Reproduce all lines of the listing below in which the word "name" occurs.
___ RECORDS SUPPLIED
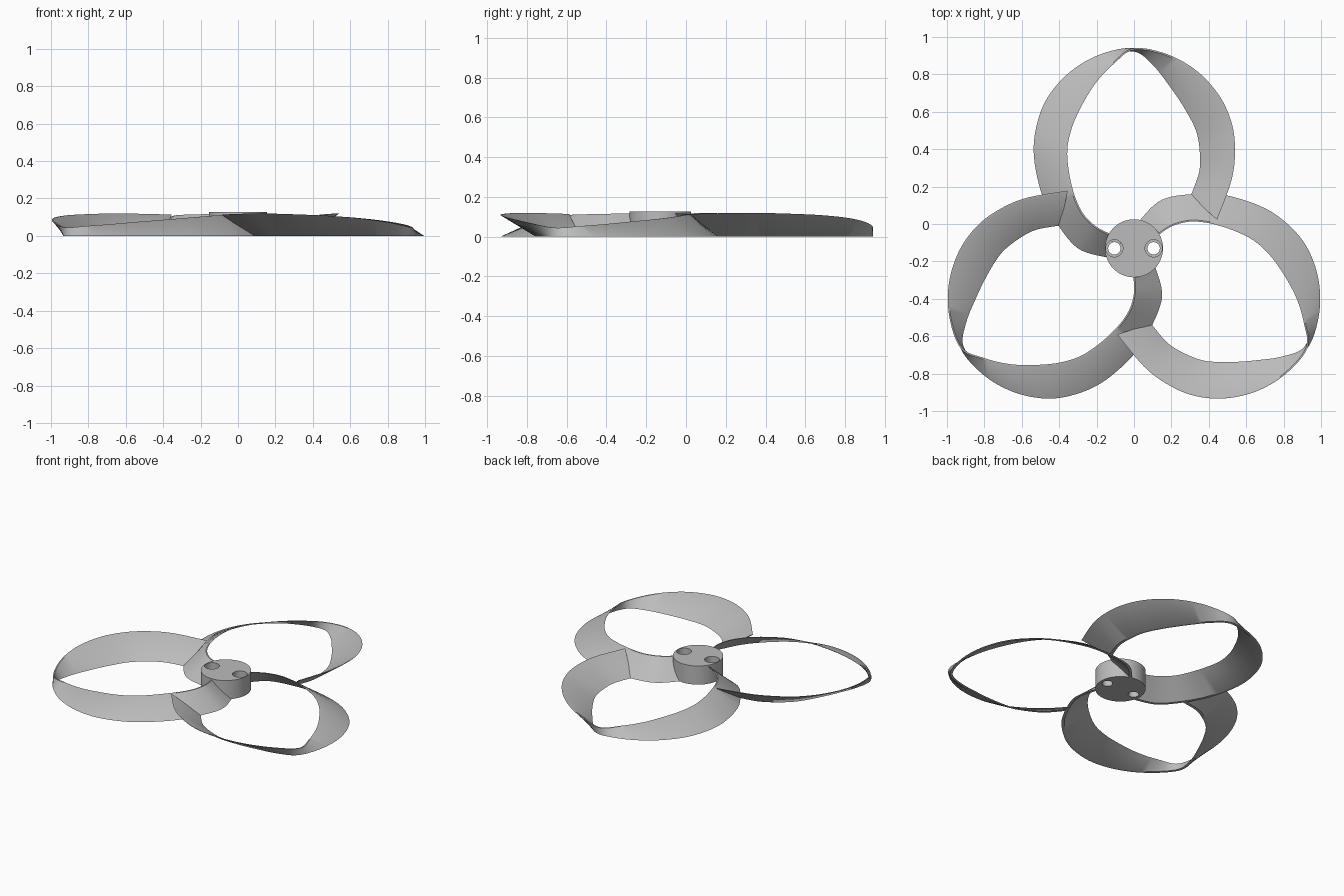
import bpy, bmesh, math
from mathutils import Matrix, Vector

if "Cube" in bpy.data.objects:
    bpy.data.objects.remove(bpy.data.objects["Cube"])

HUB = Vector((0, -0.13, 0))
LOW_WIDTH, TOP_WIDTH = 0.018, 0.008
STEPS = 6

grey = bpy.data.materials.new("plain grey")
grey.use_nodes = True
grey.diffuse_color = (0.5, 0.5, 0.5, 1)
grey.node_tree.nodes["Principled BSDF"].inputs["Base Color"].default_value = (0.5, 0.5, 0.5, 1)


def add_object(name, bm):
    bmesh.ops.recalc_face_normals(bm, faces=bm.faces[:])
    mesh = bpy.data.meshes.new(name)
    bm.to_mesh(mesh)
    bm.free()
    mesh.materials.append(grey)
    obj = bpy.data.objects.new(name, mesh)
    bpy.context.collection.objects.link(obj)
    return obj


def cylinder(name, centre, radius, low, high, sides=64):
    bm = bmesh.new()
    place = Matrix.Translation(centre + Vector((0, 0, (low + high) / 2)))
    bmesh.ops.create_cone(bm, cap_ends=True, segments=sides, radius1=radius,
                          radius2=radius, depth=high - low, matrix=place)
    return add_object(name, bm)


def spline(points):
    """Smooth curve through the points."""
    pts = [points[0]] + points + [points[-1]]
    result = []
    for a, b, c, d in zip(pts, pts[1:], pts[2:], pts[3:]):
        for k in range(STEPS):
            t = k / STEPS
            result.append(0.5 * (2 * b + (c - a) * t + (2 * a - 5 * b + 4 * c - d) * t ** 2
                                 + (3 * b - a - 3 * c + d) * t ** 3))
    return result + [points[-1]]


# Blade ribbon: low edge x, y and high edge x, y, z, from hub round the tip
rows = [
    (-.07, -.18, -.06, -.08, .118), (-.16, -.175, -.14, -.055, .117),
    (-.30, -.13, -.22, -.01, .115), (-.41, 0, -.29, .07, .113),
    (-.49, .15, -.34, .2, .109), (-.535, .36, -.365, .37, .098),
    (-.52, .53, -.345, .5, .088), (-.46, .68, -.29, .63, .077),
    (-.34, .815, -.21, .76, .064), (-.18, .907, -.11, .865, .053),
    (0, .94, 0, .94, .045),
    (.11, .865, .18, .907, .072), (.21, .74, .34, .815, .094),
    (.29, .62, .46, .68, .108), (.35, .5, .525, .53, .115),
    (.37, .38, .54, .38, .119), (.365, .27, .52, .23, .119),
    (.32, .145, .445, .025, .114),
]
low_edge = spline([Vector((r[0], r[1], 0)) for r in rows])
high_edge = spline([Vector(r[2:]) for r in rows])


def make_blade(name, angle):
    bm = bmesh.new()
    middle = [(a + b) / 2 for a, b in zip(low_edge, high_edge)]
    rings = []
    for i, (low, high) in enumerate(zip(low_edge, high_edge)):
        along = middle[min(i + 1, len(middle) - 1)] - middle[max(i - 1, 0)]
        inward = Vector((along.y, -along.x, 0)).normalized()
        corners = (low, high, high + inward * TOP_WIDTH, low + inward * LOW_WIDTH)
        rings.append([bm.verts.new(p) for p in corners])
    for a, b in zip(rings, rings[1:]):
        for j in range(4):
            k = (j + 1) % 4
            bm.faces.new((a[j], a[k], b[k], b[j]))
    bm.faces.new(rings[0])
    bm.faces.new(rings[-1])
    turn = Matrix.Translation(HUB) @ Matrix.Rotation(angle, 4, "Z") @ Matrix.Translation(-HUB)
    bm.transform(turn)
    return add_object(name, bm)


parts = [make_blade(f"loop_blade_{n + 1}", n * math.tau / 3) for n in range(3)]
parts.append(cylinder("hub", HUB, 0.155, 0, 0.127, 96))

# Two stepped screw holes through the hub
cutters = []
for side in (-1, 1):
    centre = HUB + Vector((side * 0.105, 0, 0))
    cutters.append(cylinder("hole_cutter", centre, 0.033, -0.1, 0.3, 40))
    cutters.append(cylinder("recess_cutter", centre, 0.046, 0.075, 0.31, 40))

for part in parts:
    bpy.ops.object.select_all(action="DESELECT")
    part.select_set(True)
    bpy.context.view_layer.objects.active = part
    for cutter in cutters:
        mod = part.modifiers.new("hole", "BOOLEAN")
        mod.operation = "DIFFERENCE"
        mod.solver = "EXACT"
        mod.object = cutter
        bpy.ops.object.modifier_apply(modifier=mod.name)
    bpy.ops.object.shade_smooth_by_angle(angle=math.radians(35))

for cutter in cutters:
    bpy.data.objects.remove(cutter)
______
RESULT OF THE EXERCISE:
def add_object(name, bm):
    mesh = bpy.data.meshes.new(name)
    obj = bpy.data.objects.new(name, mesh)
def cylinder(name, centre, radius, low, high, sides=64):
    return add_object(name, bm)
def make_blade(name, angle):
    return add_object(name, bm)
        bpy.ops.object.modifier_apply(modifier=mod.name)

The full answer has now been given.